Stored data
--------------------------------
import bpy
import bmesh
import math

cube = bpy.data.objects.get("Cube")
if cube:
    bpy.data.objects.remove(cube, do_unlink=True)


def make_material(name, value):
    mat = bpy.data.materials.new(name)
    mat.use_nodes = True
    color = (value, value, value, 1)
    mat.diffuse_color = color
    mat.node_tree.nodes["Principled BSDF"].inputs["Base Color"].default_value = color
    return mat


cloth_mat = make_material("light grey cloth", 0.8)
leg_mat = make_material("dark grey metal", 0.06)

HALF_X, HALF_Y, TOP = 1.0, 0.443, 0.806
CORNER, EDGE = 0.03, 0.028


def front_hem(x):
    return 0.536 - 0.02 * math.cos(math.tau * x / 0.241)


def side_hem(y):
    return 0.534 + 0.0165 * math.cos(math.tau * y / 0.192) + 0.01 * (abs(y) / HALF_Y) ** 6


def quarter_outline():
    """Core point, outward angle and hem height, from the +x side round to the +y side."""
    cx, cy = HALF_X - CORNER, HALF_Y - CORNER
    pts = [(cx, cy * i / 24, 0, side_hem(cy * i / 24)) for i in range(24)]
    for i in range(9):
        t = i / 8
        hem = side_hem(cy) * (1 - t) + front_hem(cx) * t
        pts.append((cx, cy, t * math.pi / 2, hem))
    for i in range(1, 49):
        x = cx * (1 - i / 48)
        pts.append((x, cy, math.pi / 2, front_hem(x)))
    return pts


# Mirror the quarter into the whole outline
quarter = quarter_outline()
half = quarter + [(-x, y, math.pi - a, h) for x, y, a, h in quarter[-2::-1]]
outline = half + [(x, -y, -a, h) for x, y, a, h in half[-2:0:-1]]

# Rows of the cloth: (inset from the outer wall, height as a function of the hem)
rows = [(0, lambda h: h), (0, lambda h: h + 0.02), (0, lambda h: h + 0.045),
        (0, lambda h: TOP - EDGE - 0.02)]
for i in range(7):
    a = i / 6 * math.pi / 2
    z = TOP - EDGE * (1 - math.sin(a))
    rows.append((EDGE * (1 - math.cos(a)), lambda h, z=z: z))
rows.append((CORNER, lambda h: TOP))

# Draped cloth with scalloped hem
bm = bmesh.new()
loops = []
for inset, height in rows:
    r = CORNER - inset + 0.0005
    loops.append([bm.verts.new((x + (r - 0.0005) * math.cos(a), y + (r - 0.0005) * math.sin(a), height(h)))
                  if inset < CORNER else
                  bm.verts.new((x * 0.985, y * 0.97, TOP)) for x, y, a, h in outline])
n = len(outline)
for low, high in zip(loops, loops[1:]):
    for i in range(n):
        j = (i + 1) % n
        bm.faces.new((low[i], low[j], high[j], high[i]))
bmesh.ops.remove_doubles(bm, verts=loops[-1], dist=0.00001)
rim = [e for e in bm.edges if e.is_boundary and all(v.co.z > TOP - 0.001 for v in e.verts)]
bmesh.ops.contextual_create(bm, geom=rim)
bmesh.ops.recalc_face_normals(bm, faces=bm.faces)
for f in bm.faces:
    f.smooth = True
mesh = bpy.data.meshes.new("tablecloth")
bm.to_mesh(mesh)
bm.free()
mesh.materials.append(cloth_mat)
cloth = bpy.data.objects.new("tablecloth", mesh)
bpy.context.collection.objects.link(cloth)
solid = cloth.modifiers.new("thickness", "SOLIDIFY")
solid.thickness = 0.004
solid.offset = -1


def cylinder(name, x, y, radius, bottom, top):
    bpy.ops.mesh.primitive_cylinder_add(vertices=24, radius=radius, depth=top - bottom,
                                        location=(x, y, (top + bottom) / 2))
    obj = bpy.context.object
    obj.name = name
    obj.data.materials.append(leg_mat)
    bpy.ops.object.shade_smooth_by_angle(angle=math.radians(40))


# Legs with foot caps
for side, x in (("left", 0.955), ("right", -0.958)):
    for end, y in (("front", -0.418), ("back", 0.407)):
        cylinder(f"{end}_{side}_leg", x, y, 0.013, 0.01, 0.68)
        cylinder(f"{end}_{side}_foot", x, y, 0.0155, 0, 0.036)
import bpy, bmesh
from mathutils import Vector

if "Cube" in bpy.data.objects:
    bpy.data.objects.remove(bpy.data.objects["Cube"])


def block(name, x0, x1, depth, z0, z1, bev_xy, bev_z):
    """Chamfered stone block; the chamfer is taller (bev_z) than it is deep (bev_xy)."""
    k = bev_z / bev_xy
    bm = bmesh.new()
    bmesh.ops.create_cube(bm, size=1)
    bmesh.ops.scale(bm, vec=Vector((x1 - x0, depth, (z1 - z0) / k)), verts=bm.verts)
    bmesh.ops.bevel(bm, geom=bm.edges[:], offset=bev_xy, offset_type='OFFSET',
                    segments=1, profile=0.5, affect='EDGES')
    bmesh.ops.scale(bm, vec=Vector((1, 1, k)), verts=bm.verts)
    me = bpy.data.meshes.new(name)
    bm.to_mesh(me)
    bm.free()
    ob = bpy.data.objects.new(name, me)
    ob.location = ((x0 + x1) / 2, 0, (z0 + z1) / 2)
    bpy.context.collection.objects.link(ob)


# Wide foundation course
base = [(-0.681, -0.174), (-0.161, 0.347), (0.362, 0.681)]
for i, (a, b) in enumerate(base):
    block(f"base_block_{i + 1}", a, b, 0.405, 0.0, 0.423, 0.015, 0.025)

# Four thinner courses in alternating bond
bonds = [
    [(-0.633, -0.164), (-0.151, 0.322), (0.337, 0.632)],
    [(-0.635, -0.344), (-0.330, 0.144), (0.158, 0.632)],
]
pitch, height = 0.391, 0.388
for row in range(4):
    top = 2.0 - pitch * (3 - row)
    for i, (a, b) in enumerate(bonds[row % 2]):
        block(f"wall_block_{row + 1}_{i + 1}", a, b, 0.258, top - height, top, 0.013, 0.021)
--------------------------------
Task brief: Within the entries above, find each line where "bmesh" appears; copy every one.

Result for this task:
import bmesh
bm = bmesh.new()
bmesh.ops.remove_doubles(bm, verts=loops[-1], dist=0.00001)
bmesh.ops.contextual_create(bm, geom=rim)
bmesh.ops.recalc_face_normals(bm, faces=bm.faces)
import bpy, bmesh
    bm = bmesh.new()
    bmesh.ops.create_cube(bm, size=1)
    bmesh.ops.scale(bm, vec=Vector((x1 - x0, depth, (z1 - z0) / k)), verts=bm.verts)
    bmesh.ops.bevel(bm, geom=bm.edges[:], offset=bev_xy, offset_type='OFFSET',
    bmesh.ops.scale(bm, vec=Vector((1, 1, k)), verts=bm.verts)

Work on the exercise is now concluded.